Stored data:
-- Opening Marker --
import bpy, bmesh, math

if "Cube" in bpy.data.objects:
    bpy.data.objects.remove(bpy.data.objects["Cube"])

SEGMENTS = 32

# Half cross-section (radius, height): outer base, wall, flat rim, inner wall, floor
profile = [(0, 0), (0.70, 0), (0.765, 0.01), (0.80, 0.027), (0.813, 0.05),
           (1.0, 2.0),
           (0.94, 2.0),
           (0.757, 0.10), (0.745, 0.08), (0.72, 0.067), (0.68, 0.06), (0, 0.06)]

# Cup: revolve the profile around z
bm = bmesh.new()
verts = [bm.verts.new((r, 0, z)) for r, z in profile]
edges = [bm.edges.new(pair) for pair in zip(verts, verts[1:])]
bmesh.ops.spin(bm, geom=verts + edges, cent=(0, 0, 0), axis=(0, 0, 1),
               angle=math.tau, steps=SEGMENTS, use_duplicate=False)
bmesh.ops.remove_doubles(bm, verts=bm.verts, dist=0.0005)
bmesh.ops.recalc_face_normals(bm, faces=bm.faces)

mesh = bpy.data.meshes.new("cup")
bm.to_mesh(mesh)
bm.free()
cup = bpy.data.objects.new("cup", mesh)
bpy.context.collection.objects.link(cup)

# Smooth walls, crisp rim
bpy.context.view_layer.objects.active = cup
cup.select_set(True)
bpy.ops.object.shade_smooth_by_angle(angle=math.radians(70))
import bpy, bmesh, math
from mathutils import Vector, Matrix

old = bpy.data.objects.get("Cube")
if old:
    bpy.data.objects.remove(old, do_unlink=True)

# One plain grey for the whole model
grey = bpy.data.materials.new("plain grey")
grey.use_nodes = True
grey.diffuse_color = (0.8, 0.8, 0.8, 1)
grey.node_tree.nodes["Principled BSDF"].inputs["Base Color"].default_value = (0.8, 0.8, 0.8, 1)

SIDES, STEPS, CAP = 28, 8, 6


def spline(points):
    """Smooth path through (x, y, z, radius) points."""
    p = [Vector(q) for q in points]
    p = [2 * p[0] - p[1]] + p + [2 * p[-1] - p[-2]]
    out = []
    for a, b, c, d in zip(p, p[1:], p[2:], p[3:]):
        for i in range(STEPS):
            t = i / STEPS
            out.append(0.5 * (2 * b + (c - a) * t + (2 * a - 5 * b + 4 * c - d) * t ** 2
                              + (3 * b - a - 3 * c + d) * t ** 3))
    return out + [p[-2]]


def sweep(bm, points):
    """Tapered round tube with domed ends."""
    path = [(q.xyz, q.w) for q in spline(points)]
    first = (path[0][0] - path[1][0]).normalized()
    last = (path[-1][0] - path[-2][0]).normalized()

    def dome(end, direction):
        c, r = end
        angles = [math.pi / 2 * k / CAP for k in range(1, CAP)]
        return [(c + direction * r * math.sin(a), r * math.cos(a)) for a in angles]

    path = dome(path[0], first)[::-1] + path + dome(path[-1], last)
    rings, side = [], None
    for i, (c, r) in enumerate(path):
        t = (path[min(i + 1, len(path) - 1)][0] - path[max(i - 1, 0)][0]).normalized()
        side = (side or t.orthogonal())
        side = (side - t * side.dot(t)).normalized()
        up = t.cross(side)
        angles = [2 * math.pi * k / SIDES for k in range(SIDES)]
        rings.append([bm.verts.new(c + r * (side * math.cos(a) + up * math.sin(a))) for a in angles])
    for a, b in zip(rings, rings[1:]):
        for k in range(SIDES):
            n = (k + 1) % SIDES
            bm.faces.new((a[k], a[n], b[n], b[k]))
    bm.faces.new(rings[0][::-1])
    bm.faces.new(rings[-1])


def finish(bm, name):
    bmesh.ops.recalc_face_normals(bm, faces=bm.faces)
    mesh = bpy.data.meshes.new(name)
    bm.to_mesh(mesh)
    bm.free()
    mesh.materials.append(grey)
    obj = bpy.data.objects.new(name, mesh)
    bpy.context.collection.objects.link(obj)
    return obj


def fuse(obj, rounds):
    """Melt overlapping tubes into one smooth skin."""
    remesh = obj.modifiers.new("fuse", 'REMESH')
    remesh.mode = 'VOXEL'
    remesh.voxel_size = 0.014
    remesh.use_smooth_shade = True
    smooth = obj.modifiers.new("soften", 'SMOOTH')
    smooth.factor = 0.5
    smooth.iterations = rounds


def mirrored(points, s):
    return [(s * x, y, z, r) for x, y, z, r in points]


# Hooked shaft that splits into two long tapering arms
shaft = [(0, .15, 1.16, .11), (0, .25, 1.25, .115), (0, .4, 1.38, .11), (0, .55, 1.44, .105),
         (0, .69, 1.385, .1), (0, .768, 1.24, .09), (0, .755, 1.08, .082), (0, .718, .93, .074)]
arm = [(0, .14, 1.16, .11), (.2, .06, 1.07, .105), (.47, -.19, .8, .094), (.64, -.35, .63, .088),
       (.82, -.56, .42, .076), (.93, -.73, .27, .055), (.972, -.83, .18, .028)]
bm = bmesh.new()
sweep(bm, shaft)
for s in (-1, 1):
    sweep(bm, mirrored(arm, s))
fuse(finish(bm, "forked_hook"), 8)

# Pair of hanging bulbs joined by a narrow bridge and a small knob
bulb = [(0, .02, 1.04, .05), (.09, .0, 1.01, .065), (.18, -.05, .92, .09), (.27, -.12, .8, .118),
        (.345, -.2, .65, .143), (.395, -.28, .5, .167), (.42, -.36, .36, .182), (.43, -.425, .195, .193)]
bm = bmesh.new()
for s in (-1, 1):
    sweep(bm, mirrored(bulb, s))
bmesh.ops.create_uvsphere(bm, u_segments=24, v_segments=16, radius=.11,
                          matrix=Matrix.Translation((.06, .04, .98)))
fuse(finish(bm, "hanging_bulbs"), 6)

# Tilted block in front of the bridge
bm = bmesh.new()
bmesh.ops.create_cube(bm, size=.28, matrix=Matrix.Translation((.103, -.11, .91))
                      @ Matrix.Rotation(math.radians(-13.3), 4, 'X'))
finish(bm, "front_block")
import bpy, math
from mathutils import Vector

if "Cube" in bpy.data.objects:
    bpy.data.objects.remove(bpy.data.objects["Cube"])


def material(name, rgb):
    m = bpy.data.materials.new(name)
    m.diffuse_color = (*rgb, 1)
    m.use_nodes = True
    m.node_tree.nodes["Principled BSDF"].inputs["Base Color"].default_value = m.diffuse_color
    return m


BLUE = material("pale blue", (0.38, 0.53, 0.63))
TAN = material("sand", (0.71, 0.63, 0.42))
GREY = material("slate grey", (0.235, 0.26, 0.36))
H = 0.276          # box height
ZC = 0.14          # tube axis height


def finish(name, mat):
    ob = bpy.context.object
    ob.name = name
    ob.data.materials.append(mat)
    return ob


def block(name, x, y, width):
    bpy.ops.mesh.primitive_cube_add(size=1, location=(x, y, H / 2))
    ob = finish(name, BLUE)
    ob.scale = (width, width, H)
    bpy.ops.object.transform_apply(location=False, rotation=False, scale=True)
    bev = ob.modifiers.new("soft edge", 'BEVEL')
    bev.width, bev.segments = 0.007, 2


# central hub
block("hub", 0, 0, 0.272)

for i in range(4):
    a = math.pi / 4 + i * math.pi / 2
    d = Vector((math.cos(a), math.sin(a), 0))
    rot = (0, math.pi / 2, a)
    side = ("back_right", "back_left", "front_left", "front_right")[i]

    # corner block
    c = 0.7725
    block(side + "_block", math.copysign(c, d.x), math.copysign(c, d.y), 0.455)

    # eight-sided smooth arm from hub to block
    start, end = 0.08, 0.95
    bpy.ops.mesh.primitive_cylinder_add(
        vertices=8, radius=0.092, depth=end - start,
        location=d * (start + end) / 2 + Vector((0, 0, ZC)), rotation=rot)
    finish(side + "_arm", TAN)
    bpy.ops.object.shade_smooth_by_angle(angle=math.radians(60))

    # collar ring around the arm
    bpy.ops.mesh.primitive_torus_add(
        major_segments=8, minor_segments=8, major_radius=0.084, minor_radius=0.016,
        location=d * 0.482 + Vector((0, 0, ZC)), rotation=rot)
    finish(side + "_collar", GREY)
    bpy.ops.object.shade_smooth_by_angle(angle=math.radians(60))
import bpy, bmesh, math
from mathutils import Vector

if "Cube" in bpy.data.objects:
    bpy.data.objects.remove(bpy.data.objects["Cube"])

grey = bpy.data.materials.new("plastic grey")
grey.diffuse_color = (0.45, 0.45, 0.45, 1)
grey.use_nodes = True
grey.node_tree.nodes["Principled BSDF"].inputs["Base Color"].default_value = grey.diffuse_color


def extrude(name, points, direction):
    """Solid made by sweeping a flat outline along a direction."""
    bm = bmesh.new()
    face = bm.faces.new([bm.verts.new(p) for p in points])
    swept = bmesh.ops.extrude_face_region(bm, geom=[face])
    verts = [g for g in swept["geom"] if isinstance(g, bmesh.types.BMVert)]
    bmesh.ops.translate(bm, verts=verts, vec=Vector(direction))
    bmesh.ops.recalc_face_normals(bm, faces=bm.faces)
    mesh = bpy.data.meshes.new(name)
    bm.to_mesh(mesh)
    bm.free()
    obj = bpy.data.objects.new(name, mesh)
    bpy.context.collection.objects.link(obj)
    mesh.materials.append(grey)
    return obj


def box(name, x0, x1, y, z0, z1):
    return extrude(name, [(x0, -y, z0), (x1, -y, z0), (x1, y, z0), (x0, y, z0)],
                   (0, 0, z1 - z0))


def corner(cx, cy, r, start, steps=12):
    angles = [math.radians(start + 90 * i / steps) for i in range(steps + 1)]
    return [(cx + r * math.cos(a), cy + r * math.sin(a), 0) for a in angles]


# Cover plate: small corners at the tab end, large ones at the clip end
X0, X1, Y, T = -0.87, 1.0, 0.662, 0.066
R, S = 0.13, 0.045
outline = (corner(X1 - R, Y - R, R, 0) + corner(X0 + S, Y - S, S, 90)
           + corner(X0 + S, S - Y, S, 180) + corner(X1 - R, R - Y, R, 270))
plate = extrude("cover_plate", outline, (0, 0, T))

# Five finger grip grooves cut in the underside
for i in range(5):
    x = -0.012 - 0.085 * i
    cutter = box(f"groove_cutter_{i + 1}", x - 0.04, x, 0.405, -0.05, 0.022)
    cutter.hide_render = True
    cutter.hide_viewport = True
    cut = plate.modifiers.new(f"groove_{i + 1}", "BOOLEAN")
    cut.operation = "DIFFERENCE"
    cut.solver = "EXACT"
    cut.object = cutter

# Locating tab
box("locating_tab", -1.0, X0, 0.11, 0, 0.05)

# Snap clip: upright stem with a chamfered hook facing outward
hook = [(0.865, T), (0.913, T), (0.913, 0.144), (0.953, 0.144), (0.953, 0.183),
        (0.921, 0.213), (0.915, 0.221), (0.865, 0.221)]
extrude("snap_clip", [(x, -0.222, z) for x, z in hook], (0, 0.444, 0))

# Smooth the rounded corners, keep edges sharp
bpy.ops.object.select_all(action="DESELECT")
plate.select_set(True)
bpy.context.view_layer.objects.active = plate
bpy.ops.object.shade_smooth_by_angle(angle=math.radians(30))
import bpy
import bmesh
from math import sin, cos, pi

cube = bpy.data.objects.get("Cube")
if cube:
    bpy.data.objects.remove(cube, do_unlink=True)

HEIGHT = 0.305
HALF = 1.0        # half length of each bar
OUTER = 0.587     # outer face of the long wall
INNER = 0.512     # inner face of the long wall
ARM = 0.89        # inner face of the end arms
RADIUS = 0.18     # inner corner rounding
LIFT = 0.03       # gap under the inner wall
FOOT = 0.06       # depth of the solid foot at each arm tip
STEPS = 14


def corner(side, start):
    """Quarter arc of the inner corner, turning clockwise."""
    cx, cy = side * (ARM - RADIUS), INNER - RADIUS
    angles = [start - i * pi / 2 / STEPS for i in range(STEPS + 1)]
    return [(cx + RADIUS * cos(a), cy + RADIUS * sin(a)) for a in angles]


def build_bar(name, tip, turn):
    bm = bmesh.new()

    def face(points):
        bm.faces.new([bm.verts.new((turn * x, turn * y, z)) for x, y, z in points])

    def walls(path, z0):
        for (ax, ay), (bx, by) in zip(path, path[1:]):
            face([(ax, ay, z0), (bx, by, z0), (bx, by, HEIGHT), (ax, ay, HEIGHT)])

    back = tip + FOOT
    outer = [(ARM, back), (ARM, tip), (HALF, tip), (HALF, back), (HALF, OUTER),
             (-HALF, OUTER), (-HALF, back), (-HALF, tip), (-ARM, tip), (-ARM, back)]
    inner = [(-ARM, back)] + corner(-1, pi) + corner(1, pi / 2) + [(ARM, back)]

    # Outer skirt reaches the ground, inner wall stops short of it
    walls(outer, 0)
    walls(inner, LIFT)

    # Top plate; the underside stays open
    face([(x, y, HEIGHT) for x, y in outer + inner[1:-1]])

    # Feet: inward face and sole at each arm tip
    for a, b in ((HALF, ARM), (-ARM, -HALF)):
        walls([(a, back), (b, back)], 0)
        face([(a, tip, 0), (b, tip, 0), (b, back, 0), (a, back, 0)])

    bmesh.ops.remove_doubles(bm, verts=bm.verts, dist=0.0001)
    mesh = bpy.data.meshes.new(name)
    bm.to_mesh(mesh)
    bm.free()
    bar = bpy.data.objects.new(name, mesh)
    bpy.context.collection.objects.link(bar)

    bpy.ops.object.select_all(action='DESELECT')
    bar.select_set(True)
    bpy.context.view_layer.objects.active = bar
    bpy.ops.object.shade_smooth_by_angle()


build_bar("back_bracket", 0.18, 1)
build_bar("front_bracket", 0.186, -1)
-- Closing Marker --
▶ Assignment
Which of the lines above hold the string "BSDF"? Pick each of them out.

▶ Problem solution
grey.node_tree.nodes["Principled BSDF"].inputs["Base Color"].default_value = (0.8, 0.8, 0.8, 1)
    m.node_tree.nodes["Principled BSDF"].inputs["Base Color"].default_value = m.diffuse_color
grey.node_tree.nodes["Principled BSDF"].inputs["Base Color"].default_value = grey.diffuse_color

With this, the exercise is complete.